How to Prep for a phone interview/screening:
Don’t just give one-worded answers like yes or no. Answer the question and take the conversation to the next level. For example, if they ask you how you will get there, don’t just say “I can drive”. Say, “I have a car and can drive to your location everyday. I live in the central part of downtown so it will take me about 20 to 30 minutes.” Add relevant information so the person on the other line will be engaged.
Talk about your goals and the company:
Use every chance you get to talk about the company and your goals if they are relevant to the questions you are being asked. You want to have a conversation with the person on the other line for them to be interested enough to bring you in for the in-person interview. Don’t make it sound like an interrogation. Engagement is KEY!
5) On-site interview:
Hiring managers can bring in candidates and interview them on the job. For example, if you were going in for a retail position at a store, the manager(s) may interview you on the floor while stocking products and speaking with customers – basically when the hiring manager(s) are working. This tests the candidates’ composure, interest in the job and social skills – similar to the group interview above.
How to prep for an on-site interview:
Whether the company tells you that it will be on-site or not, always keep a smile on your face because you will most likely be bumping into other employees on the job. Shake everyone’s hand, introduce yourself and say “Hi, nice to meet you”. Be observant of your surroundings and ask questions during the interview to seem engaged. The hiring manager(s) will notice this and appreciate the fact that you are paying attention while there are other distractions around you.

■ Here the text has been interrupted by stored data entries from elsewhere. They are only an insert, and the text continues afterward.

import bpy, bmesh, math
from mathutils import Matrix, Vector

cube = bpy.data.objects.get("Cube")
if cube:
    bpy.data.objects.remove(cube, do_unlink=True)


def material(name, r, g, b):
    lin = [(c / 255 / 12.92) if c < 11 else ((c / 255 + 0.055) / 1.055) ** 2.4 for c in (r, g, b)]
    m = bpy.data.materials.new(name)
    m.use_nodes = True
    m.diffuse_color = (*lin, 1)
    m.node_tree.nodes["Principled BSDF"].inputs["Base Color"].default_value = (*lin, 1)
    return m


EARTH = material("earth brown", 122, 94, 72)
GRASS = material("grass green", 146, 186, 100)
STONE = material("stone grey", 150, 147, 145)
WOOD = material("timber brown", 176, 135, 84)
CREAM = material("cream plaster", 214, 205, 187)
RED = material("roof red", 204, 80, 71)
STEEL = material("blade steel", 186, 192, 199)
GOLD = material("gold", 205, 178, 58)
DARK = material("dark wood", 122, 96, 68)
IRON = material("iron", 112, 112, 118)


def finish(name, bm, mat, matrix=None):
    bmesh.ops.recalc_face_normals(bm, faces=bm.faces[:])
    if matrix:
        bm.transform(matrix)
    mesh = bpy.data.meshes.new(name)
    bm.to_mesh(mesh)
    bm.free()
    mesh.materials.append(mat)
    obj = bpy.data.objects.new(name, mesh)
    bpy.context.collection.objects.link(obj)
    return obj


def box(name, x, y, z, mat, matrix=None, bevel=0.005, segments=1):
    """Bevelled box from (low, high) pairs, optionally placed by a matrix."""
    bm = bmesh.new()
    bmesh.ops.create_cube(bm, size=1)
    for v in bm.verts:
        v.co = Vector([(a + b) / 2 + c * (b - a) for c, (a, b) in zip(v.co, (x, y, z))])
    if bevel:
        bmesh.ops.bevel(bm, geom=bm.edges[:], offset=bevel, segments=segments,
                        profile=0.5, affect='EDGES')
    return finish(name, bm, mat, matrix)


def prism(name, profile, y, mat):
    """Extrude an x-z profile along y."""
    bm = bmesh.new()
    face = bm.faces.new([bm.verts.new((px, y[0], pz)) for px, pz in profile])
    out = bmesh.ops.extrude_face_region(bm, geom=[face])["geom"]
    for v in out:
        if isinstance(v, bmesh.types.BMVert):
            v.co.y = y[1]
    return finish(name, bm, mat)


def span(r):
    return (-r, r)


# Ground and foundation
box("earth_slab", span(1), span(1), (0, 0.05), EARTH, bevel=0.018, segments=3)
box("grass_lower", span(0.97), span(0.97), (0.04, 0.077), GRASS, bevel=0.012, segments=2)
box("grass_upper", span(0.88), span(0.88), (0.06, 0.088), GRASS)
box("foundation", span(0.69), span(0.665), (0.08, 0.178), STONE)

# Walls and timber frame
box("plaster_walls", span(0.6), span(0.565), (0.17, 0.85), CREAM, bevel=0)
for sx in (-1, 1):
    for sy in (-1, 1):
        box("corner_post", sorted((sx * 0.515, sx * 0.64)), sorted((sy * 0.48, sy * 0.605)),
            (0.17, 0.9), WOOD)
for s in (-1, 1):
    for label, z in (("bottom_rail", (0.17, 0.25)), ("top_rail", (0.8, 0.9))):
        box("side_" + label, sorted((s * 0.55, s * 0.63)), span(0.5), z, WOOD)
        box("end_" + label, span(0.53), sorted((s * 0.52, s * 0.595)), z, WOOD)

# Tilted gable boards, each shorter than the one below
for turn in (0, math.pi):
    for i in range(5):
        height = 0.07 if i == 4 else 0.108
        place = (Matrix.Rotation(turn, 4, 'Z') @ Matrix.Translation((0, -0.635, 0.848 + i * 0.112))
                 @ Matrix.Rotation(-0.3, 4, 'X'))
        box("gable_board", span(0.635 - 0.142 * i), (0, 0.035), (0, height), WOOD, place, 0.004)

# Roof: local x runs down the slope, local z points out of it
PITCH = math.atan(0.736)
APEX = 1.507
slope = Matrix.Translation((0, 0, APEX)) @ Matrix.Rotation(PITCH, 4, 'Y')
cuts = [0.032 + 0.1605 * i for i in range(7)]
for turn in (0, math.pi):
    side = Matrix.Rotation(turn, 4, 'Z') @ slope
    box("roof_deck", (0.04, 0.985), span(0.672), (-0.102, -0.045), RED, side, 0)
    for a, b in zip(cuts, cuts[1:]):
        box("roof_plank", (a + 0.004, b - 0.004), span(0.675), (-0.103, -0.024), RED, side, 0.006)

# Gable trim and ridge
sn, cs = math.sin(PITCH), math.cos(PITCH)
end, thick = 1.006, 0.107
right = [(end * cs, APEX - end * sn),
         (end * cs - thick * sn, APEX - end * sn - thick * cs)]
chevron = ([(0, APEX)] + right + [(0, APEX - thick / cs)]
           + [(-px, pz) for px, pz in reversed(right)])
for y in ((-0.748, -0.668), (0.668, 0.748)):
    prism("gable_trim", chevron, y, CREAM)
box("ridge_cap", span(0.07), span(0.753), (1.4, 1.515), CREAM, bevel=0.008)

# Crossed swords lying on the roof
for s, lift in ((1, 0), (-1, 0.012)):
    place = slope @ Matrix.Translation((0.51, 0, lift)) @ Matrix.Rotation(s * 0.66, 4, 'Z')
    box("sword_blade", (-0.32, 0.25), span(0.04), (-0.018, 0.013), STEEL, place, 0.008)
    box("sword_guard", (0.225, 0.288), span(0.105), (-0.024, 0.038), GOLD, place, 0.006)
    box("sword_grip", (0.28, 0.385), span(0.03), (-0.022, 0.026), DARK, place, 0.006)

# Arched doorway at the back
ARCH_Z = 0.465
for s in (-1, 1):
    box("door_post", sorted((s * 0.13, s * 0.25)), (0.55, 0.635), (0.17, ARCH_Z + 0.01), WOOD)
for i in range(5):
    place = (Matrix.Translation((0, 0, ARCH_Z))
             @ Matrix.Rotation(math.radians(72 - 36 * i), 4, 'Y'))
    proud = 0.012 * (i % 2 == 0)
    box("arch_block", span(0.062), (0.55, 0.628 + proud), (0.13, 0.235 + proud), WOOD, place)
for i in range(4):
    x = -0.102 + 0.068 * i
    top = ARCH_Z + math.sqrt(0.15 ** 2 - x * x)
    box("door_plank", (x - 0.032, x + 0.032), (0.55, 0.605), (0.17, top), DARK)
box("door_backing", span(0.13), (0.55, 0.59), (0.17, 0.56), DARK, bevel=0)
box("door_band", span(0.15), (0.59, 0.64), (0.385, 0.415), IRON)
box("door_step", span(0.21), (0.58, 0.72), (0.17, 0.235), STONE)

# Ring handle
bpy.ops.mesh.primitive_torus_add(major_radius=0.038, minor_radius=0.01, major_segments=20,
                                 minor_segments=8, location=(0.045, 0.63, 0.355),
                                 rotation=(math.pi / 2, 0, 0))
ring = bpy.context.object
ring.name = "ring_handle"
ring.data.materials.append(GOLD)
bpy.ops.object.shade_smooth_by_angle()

All in all, look confident. Talk to the hiring manager like you’ve known them for years, but keep it in a professional tone. Confidence will give you a huge advantage over other candidates.